A few years ago I was teaching 800 Kenyan pastors in a hornet-infested barn about the love of God. After sharing a bit of my story and laying the groundwork for living loved, I asked them what questions they might have about God’s love that we could tackle in the next view days.
Immediately the room went visibly tense. The atmosphere grew fearful and deathly quiet. It felt as if they had been threatened and all 800 glared at me with a panicked look on their face. I knew no one was going to ask a question. So, I pushed pause. I told them we were going to take a break and they could get to know the people around them. I then went to the person who had invited me and asked him what had just happened in there.
“They don’t believe you,” he said. Then he told me that the last American speaker that came through paused at one point to see if anyone had any questions. Someone dared to ask one and immediately the speaker chewed him out to silence any other potential questioners. “How dare you ask a question! I’ve explained everything to you need to know and if you don’t get it by now it’s because rebellion is in your heart.”

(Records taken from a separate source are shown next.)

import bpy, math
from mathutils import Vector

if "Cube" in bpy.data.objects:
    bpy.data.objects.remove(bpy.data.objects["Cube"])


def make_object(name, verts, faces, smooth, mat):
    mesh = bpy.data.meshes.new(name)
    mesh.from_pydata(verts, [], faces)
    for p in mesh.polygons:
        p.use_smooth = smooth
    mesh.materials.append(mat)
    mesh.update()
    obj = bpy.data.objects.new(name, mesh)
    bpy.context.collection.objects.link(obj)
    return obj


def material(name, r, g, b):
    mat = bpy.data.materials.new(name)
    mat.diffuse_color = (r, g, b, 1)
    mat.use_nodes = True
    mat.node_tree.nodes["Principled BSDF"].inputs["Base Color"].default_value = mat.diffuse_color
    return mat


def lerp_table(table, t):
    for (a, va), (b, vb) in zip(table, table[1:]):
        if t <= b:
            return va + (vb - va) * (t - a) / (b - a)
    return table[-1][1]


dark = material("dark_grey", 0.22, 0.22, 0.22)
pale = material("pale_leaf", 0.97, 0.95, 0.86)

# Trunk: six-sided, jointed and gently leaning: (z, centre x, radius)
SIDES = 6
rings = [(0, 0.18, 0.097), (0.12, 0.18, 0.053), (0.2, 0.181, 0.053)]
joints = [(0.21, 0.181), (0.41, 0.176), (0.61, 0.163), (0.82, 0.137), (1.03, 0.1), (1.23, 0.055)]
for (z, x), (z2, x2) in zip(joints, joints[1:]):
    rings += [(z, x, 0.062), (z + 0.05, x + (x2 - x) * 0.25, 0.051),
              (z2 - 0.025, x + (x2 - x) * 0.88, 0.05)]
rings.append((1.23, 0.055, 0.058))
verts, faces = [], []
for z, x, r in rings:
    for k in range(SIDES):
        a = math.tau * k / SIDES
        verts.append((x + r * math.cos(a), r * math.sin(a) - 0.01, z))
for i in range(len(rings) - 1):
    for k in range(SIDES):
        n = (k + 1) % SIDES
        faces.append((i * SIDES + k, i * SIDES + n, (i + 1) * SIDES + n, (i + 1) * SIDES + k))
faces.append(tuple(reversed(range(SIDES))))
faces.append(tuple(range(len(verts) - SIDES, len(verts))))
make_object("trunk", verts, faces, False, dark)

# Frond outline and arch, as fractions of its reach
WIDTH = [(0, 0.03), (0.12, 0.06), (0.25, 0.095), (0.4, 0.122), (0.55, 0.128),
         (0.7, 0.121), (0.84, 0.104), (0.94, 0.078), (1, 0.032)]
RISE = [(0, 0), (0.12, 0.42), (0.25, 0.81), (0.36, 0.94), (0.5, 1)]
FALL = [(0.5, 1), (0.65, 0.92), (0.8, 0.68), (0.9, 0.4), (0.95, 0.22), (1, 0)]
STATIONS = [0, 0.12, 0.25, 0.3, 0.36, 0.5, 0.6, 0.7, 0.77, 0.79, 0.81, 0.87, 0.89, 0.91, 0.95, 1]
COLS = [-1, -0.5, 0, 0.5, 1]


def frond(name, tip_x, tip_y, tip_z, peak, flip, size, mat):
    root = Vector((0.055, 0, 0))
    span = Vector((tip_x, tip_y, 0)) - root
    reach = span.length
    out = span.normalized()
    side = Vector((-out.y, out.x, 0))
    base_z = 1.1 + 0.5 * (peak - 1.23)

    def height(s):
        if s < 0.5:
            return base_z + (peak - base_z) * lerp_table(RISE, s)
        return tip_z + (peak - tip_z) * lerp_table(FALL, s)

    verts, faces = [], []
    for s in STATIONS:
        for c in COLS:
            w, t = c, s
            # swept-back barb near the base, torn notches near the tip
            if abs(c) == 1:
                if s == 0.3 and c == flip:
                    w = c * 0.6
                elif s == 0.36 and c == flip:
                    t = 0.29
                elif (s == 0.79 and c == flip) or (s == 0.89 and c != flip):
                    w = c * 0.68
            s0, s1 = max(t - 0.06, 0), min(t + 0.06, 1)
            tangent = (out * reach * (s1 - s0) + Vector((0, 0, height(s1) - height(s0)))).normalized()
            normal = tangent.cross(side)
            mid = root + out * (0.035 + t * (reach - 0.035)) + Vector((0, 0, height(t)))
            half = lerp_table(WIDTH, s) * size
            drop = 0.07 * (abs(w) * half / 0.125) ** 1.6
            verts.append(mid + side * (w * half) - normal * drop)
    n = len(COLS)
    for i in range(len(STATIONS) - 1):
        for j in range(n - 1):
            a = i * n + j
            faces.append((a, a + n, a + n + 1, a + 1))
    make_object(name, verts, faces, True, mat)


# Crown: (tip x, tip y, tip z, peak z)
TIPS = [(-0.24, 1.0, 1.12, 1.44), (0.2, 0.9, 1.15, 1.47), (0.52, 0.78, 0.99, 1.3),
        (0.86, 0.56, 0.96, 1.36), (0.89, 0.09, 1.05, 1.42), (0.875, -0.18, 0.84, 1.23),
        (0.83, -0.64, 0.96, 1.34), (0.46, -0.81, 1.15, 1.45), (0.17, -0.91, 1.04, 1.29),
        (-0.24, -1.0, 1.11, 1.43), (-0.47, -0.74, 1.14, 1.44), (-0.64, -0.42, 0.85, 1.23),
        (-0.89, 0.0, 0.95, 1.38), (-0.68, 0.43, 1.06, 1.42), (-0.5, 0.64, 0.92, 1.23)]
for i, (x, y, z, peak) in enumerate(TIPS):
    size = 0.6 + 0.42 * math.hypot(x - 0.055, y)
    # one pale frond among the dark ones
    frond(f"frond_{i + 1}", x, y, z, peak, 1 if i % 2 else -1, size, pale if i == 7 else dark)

Ahh. Now I understood. As we gathered back together, I assured them that I really wanted them to ask questions, that we needed to learn together, in their time, not listen to me lecture. I promised not to get angry or defensive, but to create a safe place for us to explore God’s love together. Tentatively at first, they began to respond and their hungry questions took us to some amazing places I would not have thought to take them on my own.
Asking questions is a critical component of spiritual growth. If we can’t ask what we need to ask or struggle openly with the thoughts and questions that plague our minds, how will we ever come to know the reality of the life and love that God holds for us? In Scripture, God often asks questions to stir our thinking. In the Gospels, Jesus responded openly and warmly to the truth-seeking questions that were asked of him. Of course, some asked questions out of malice or seeking to trap him in some way, but Jesus was still patient with them. He didn’t always give them the answer they wanted, but neither did he demean them.
There is nothing more important to your own personal discipleship than having the freedom to ask the questions you need to ask. Too many of us wait for someone to tell us what we should know, instead of looking honestly at our circumstances and asking the questions that will help us discover God’s reality inside us. I met a man in New Zealand whose entire discipleship came about just by asking questions. The man who led him to Christ didn’t give him a set of lessons to teach him to follow God. He just told his newfound friend to ask whatever question he wanted and he would try to answer it as best he could, or that they would find the answer together. Brilliant! That man grew up in a deep and sincere faith. That’s a great way to teach someone, inside their own questions and their own experiences. That’s how his Spirit works in us.
I’m thinking about this because I had lunch with a couple in their sixties who had attended a two-year Bible school in Florida a few years back. On the opening day of class, they were told questions wouldn’t be allowed through their course of study. They would be told what they needed to know and they did not allow students to ask questions of their instructors. I was dumbfounded. How could any school, especially one based on the life of Jesus, not allow people to explore openly? As horrible as that might be for people in their 50s and 60s, it’s especially horrible for students in their teens and twenties who think they are going to teach that stuff to others.
Most of the meetings I’m in these days give a maximum amount of opportunity for people to ask questions, explore the frustrations of their own journey, and really learn what it means to know him and follow him. The kingdom of God can withstand any the honesty of our struggles and the questions we need to ask. It’s hard enough to get Christians to ask questions to begin with. Most of us have been taught there’s a right answer to everything and if you don’t know it already, it’s because you’re not paying attention. Some hesitate to ask something difficult, concerned that I’ll get angry with them. I’ve even offered some groups $100 if someone makes me angry or I get defensive. I want them to know that any meeting I’m in is a safe place to discover and grow. Most of the best questions I’ve been asked came from people who were reticent to ask it because they thought no one else would care about the answer. Almost always everyone does. Don’t we appreciate the person who’s willing to ask the question everyone else wants to ask, but are too afraid to do so?
If you can’t ask questions and struggle with what someone is trying to teach you about God, then you’re not in an environment where the kingdom unfolds. If someone gets angry when you question them, or dare to disagree with them, they are not leaders who can help you discover God’s reality. And if you’re afraid to ask God any question that’s in your heart, you have yet to discover just how loving and gracious he is and how much he wants to help you understand how to live in him.
Yes, there is a difference between asking God questions and questioning God’s character or wisdom. There’s a way to ask questions with humility that will open your heart to see in a fresh way what he wants to show you, and there’s a way to challenge him defiantly that will blind you to what he wants to show you. I’ve done both. He can handle our defiance with a love that understands our pain, but until it gives way to humble surrender, we will not hear his gentle response. How can you surrender when you are angry or disappointed with him? Only one thing sets my heart at rest, to embrace his affection for me and to mistrust my conclusions about him outside that love. That can take some time, but it will open some amazing doors in your own spiritual journey.